(I’m not ready to pull the lever on THAT strategy yet. But if you can write a fleet of books, it’s a path to consider.)

When it comes to writing, people have a rather dated concept of marketing. Perhaps some of us can remember an author visiting our hometown. We’d load everyone up in the car and drive to the bookstore to get in line, buy a copy, and have the author sign it. Sorry, but those days are long gone. Book signings draw such little attendance these days, that authors tend to lose money carrying them out.

If you’re writing a book, tech or not, you may assume your publisher will advertise and publicize it. Nein! The only marketing dollars that are getting spent are on authors that don’t need it. In other words, unless your name is Stephen King or Lee Child, publishers aren’t spending two nickels on you. You (an unestablished author) are flat out not worth the risk of that investment.

Marketing is up to the author. Each of us has to get the word out on our works. And one of those avenues can be putting together a collection of people to help share it in various circles.

Launch group, assemble!

As I said, I’m putting together two core teams of people. For each team, I have a super secret Facebook group where I share in progress work, advanced copies ahead of public release, and will host contests from time-to-time when I need help with things like character names, plot tips, and more. On the day of release, I turn to my inner circle to help blog/tweet/facebook about the title.

If you’re interested in being a part of The Undergrounders and fighting the forces that oppose Darklight‘s release, you can sign up right here.
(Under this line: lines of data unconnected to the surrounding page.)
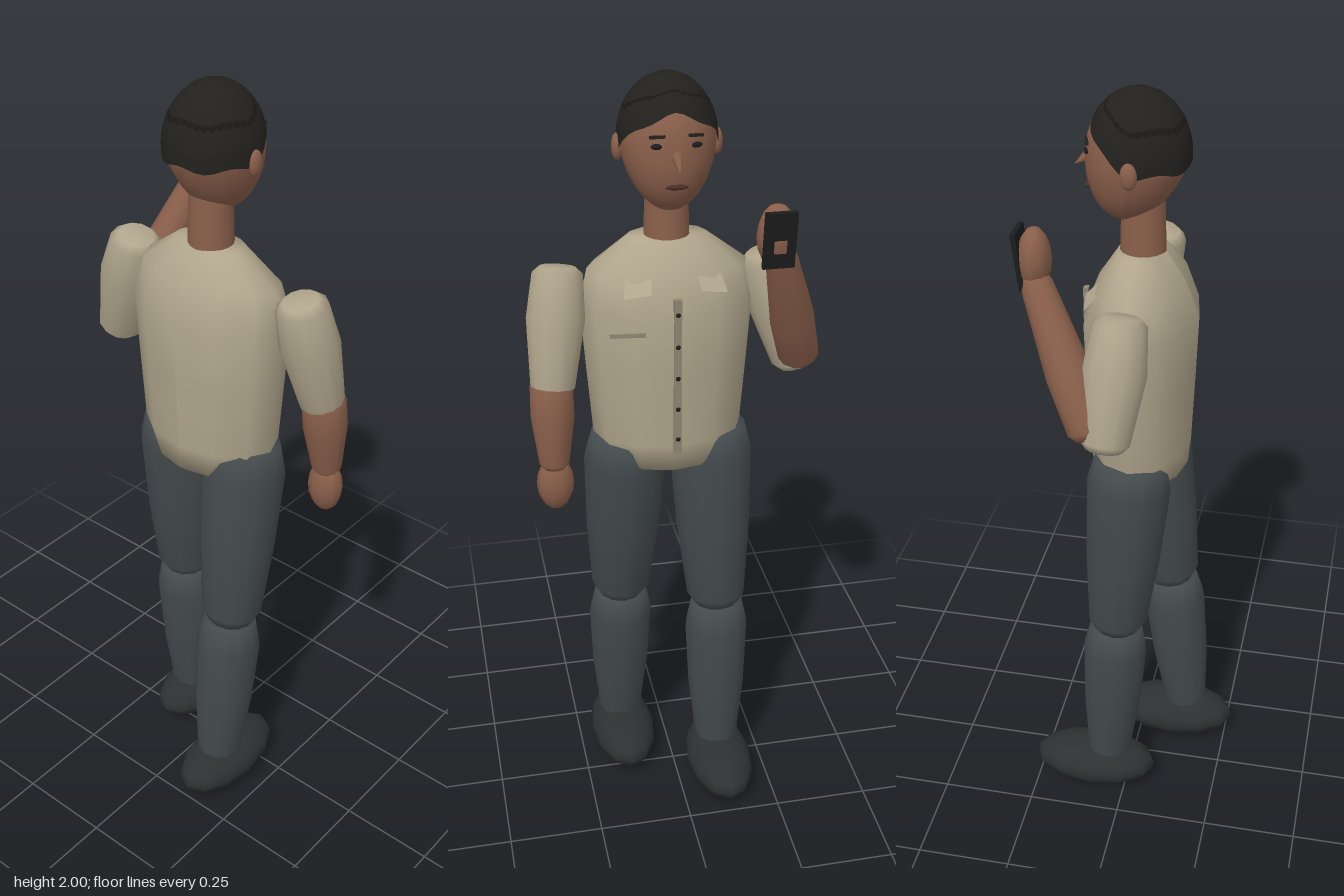
import * as THREE from 'three';

const CX = 0.012; // body midline
const mat = (color) => new THREE.MeshStandardMaterial({ color });
const V = (x, y, z) => new THREE.Vector3(x, y, z);

export function createModel() {
  const root = new THREE.Group();
  const shirt = mat(0xb0a58c), skin = mat(0x8a5f4b), trousers = mat(0x434a4c);
  const hairMat = mat(0x22211e), shoeMat = mat(0x2d3131), dark = mat(0x1b1c1d);
  const trim = mat(0x8f8773);
  shirt.side = hairMat.side = THREE.DoubleSide;

  function add(name, geo, material, x = 0, y = 0, z = 0, parent = root) {
    const m = new THREE.Mesh(geo, material);
    m.name = name;
    m.position.set(x, y, z);
    parent.add(m);
    return m;
  }
  function ball(name, material, p, r, w = 12, h = 9) {
    return add(name, new THREE.SphereGeometry(1, w, h).scale(...r), material, ...p);
  }
  // Lathed limb from a to b; profile holds [fraction along, radius]
  function limb(name, material, a, b, profile, seg = 12) {
    const len = a.distanceTo(b);
    const pts = profile.map(([t, r]) => new THREE.Vector2(r, t * len));
    const m = add(name, new THREE.LatheGeometry(pts, seg), material, a.x, a.y, a.z);
    m.quaternion.setFromUnitVectors(V(0, 1, 0), b.clone().sub(a).normalize());
    return m;
  }
  // Rounded limb profile from radius r0 to r1 with a bulge between
  const rounded = (r0, mid, r1) => [[0, 0], [0.005, r0 * 0.7], [0.06, r0], [0.4, mid], [0.93, r1], [0.99, r1 * 0.75], [1, 0]];

  // Torso: elliptical rings [y, rx, rz]
  const rings = [[1.03, 0, 0], [1.03, 0.155, 0.12], [1.1, 0.19, 0.127], [1.3, 0.205, 0.135], [1.45, 0.215, 0.14],
    [1.54, 0.195, 0.105], [1.615, 0.095, 0.056], [1.615, 0, 0]];
  const torsoGeo = new THREE.LatheGeometry(rings.map(([y]) => new THREE.Vector2(1, y)), 12);
  const tp = torsoGeo.attributes.position;
  for (let i = 0; i < tp.count; i++) {
    const [y, rx, rz] = rings[i % rings.length];
    tp.setXYZ(i, CX + tp.getX(i) * rx, y, 0.018 + tp.getZ(i) * rz);
  }
  torsoGeo.computeVertexNormals();
  add('shirtTorso', torsoGeo, shirt);

  // Button placket, buttons and chest pocket edge
  add('buttonPlacket', new THREE.BoxGeometry(0.018, 0.41, 0.012), trim, CX, 1.295, -0.12);
  for (let i = 0; i < 5; i++) ball('button', dark, [CX, 1.13 + i * 0.083, -0.126], [0.006, 0.006, 0.004], 8, 6);
  add('pocketEdge', new THREE.BoxGeometry(0.085, 0.01, 0.005), trim, 0.133, 1.42, -0.125).rotation.y = -0.12;

  // Collar flaps
  for (const s of [-1, 1]) {
    const flap = new THREE.BufferGeometry().setFromPoints(
      [V(0.05, 1.58, -0.04), V(0.11, 1.555, -0.048), V(0.125, 1.5, -0.098), V(0.06, 1.51, -0.108)]
        .map((p) => p.setX(CX + s * p.x)));
    flap.setIndex(s > 0 ? [0, 1, 2, 0, 2, 3] : [0, 2, 1, 0, 3, 2]);
    flap.computeVertexNormals();
    add('collarFlap', flap, shirt);
  }

  // Neck and head
  add('neck', new THREE.CylinderGeometry(0.052, 0.056, 0.14, 16), skin, CX, 1.67, 0.02);
  const headGeo = new THREE.SphereGeometry(1, 28, 20);
  const hp = headGeo.attributes.position;
  for (let i = 0; i < hp.count; i++) {
    const y = hp.getY(i), s = Math.max(0, -y); // jaw narrows and moves forward
    const k = 1 - 0.1 * s;
    hp.setXYZ(i, hp.getX(i) * 0.113 * k, y * (y > 0 ? 0.146 : 0.162), hp.getZ(i) * 0.121 * k - 0.028 * s);
  }
  headGeo.computeVertexNormals();
  add('head', headGeo, skin, CX, 1.85, 0.008);

  // Hair cap: hairline is high at the brow and low at the nape
  const hairGeo = new THREE.SphereGeometry(1, 36, 14, 0, Math.PI * 2, 0, Math.PI / 2);
  const q = hairGeo.attributes.position, uv = hairGeo.attributes.uv;
  for (let i = 0; i < q.count; i++) {
    const a = uv.getX(i) * Math.PI * 2, t = 1 - uv.getY(i);
    const fullT = t * 2 <= 1.001 ? t * 2 : t;
    const front = Math.max(0, -Math.sin(a));
    const edge = 1.7 + 0.04 * Math.cos(a * 6) - 0.68 * Math.pow(front, 1.3);
    const th = fullT * edge;
    q.setXYZ(i, -Math.cos(a) * Math.sin(th) * 0.118, Math.cos(th) * 0.15, Math.sin(a) * Math.sin(th) * 0.123);
  }
  hairGeo.computeVertexNormals();
  add('hair', hairGeo, hairMat, CX, 1.85, 0.009);

  // Face and ears
  const nose = add('nose', new THREE.ConeGeometry(0.02, 0.06, 8), skin, CX, 1.828, -0.118);
  nose.rotation.x = -2.2;
  ball('mouth', mat(0x4a2c26), [CX, 1.768, -0.108], [0.027, 0.006, 0.008]);
  for (const s of [-1, 1]) {
    ball('ear', skin, [CX + s * 0.117, 1.835, 0.008], [0.014, 0.032, 0.02]);
    ball('eye', dark, [CX + s * 0.044, 1.862, -0.101], [0.015, 0.007, 0.007]);
    const brow = add('eyebrow', new THREE.BoxGeometry(0.036, 0.006, 0.008), hairMat, CX + s * 0.044, 1.884, -0.102);
    brow.rotation.set(0, -s * 0.25, -s * 0.08);
  }

  // Legs in mid stride: [side, x, knee z, ankle z, shoe z]
  for (const [side, x, kneeZ, ankleZ, shoeZ] of [['left', 0.132, 0.082, 0.132, 0.097], ['right', -0.115, -0.025, -0.05, -0.09]]) {
    const hip = V(x > 0 ? 0.118 : -0.098, 1.1, 0.012);
    limb(side + 'Thigh', trousers, V(x, 0.56, kneeZ), hip,
      [[0, 0], [0.005, 0.058], [0.07, 0.079], [0.45, 0.098], [0.85, 0.108], [0.99, 0.09], [1, 0]]);
    limb(side + 'Shin', trousers, V(x, 0.1, ankleZ), V(x, 0.575, kneeZ),
      [[0, 0], [0.005, 0.05], [0.06, 0.06], [0.45, 0.079], [0.82, 0.086], [0.98, 0.07], [1, 0]]);
    ball(side + 'Shoe', shoeMat, [x, 0.066, shoeZ], [0.09, 0.066, 0.172], 12, 10);
  }

  // Left arm hanging
  limb('leftSleeve', shirt, V(0.275, 1.55, 0.02), V(0.308, 1.245, -0.045), rounded(0.063, 0.073, 0.056));
  limb('leftForearm', skin, V(0.31, 1.28, -0.043), V(0.314, 1.05, -0.067), rounded(0.054, 0.055, 0.038));
  ball('leftHand', skin, [0.313, 1.008, -0.065], [0.047, 0.074, 0.037], 10, 8);

  // Right arm raised, holding a phone
  limb('rightSleeve', shirt, V(-0.227, 1.555, 0.018), V(-0.317, 1.25, -0.008), rounded(0.064, 0.077, 0.06));
  limb('rightForearm', skin, V(-0.315, 1.28, -0.035), V(-0.21, 1.635, -0.19), rounded(0.052, 0.055, 0.038));
  ball('rightHand', skin, [-0.203, 1.667, -0.186], [0.048, 0.076, 0.039], 10, 8);
  add('phone', new THREE.BoxGeometry(0.075, 0.138, 0.012), dark, -0.202, 1.667, -0.217).rotation.x = -0.12;

  return root;
}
If you’re interesting in being a part of The Turnquist Techies and helping spread the word of Spring Boot, you can sign up for that group right here.